═════ SUPPLIED DATA ═════

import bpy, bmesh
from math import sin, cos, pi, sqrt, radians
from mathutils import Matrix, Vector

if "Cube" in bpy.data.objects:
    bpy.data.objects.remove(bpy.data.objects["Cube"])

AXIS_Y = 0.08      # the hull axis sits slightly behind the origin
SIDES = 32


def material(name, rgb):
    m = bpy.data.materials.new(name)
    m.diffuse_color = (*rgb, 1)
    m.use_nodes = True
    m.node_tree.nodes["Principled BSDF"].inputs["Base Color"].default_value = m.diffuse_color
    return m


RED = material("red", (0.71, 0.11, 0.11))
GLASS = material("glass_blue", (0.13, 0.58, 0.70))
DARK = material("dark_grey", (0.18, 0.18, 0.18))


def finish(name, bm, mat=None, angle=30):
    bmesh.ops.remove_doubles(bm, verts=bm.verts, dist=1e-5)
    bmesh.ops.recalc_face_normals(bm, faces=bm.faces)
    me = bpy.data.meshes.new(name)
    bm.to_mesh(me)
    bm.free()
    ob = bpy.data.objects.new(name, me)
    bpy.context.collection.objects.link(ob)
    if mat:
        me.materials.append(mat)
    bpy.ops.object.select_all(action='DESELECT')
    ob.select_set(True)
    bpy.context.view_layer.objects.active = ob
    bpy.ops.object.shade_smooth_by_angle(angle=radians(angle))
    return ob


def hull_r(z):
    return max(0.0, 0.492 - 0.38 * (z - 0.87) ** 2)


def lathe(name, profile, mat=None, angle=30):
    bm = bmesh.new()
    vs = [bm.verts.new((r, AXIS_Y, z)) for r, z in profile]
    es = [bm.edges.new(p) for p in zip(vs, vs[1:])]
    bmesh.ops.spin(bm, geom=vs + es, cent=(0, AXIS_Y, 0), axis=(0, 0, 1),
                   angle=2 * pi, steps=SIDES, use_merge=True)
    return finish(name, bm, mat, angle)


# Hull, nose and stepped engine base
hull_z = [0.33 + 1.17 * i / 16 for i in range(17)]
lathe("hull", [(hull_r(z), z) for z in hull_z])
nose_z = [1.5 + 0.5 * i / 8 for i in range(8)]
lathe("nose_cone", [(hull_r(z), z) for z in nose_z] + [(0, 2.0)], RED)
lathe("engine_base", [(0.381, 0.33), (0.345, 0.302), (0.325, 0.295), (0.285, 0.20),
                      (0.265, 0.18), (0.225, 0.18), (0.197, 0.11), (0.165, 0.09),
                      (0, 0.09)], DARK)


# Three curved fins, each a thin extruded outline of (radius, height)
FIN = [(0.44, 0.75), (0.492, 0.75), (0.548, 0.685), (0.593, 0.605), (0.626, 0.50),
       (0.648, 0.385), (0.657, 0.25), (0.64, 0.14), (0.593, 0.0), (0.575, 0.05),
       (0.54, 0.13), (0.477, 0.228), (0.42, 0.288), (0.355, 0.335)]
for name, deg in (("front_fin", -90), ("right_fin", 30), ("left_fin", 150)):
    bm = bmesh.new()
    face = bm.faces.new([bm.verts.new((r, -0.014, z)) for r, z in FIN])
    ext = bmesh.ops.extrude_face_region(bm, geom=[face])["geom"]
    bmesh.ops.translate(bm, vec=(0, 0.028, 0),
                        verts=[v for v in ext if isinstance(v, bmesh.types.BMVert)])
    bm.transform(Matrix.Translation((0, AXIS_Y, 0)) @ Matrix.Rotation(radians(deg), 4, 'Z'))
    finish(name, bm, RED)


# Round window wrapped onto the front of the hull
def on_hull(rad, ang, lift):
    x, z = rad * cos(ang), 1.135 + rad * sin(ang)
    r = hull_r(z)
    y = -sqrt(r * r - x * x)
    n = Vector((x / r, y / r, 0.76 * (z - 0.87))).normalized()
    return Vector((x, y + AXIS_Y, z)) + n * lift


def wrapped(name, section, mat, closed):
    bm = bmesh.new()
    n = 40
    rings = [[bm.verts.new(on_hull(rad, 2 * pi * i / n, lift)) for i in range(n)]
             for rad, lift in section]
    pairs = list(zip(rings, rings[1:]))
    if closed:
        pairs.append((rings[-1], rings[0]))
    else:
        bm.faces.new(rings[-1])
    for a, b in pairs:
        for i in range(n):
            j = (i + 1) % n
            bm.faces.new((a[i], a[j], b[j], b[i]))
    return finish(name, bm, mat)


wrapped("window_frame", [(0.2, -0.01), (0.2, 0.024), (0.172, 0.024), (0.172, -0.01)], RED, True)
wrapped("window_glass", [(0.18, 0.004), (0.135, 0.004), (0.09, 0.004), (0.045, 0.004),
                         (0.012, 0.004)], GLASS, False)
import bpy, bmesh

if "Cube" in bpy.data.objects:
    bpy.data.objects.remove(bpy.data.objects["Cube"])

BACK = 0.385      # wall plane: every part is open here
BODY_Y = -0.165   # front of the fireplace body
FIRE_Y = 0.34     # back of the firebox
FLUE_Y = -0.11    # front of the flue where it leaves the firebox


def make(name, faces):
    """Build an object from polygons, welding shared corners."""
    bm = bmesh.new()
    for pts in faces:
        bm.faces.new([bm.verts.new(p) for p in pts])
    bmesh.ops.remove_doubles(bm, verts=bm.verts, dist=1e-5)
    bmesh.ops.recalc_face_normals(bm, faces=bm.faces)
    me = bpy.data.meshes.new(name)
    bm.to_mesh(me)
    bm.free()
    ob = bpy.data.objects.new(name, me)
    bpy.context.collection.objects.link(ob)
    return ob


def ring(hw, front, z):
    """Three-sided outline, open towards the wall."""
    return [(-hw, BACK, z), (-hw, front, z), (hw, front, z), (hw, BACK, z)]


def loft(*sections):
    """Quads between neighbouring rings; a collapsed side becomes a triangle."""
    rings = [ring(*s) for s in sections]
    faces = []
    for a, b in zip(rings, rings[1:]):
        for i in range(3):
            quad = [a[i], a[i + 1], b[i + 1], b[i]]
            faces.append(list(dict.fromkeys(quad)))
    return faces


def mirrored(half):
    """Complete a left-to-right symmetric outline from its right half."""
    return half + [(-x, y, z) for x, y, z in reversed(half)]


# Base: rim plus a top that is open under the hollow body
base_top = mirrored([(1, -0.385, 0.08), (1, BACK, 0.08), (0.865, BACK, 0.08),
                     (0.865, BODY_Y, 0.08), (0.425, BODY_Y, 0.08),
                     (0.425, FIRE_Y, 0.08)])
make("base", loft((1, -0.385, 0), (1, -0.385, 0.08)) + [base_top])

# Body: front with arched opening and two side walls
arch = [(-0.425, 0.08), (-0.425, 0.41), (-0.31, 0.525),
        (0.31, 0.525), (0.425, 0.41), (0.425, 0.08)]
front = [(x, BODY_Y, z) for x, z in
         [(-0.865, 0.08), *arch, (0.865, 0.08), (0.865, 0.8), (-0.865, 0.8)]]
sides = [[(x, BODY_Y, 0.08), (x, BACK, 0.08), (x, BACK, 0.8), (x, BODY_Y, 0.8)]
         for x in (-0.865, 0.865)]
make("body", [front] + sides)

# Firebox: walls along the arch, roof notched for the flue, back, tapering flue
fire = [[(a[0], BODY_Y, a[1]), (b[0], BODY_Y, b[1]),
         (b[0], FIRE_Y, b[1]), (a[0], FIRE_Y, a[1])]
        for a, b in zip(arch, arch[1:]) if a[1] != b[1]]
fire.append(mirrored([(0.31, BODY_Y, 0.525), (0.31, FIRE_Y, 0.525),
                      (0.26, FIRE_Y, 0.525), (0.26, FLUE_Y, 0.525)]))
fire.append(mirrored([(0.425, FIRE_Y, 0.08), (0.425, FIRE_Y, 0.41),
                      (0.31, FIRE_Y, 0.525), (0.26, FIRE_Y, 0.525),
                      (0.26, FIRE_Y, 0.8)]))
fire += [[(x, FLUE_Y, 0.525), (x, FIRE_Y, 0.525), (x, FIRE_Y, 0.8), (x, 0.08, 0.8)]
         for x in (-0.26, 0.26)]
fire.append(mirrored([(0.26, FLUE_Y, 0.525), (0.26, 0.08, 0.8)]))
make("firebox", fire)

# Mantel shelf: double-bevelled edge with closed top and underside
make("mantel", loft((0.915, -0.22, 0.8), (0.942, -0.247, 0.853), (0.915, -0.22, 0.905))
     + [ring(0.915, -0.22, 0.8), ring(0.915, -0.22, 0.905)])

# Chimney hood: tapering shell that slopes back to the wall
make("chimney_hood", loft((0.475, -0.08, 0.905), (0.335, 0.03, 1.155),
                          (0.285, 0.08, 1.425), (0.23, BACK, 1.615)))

═════

ASSIGNMENT:
Among the lines above, please find those with "append" and copy them.

ANSWER SECTION:
        me.materials.append(mat)
        pairs.append((rings[-1], rings[0]))
            faces.append(list(dict.fromkeys(quad)))
fire.append(mirrored([(0.31, BODY_Y, 0.525), (0.31, FIRE_Y, 0.525),
fire.append(mirrored([(0.425, FIRE_Y, 0.08), (0.425, FIRE_Y, 0.41),
fire.append(mirrored([(0.26, FLUE_Y, 0.525), (0.26, 0.08, 0.8)]))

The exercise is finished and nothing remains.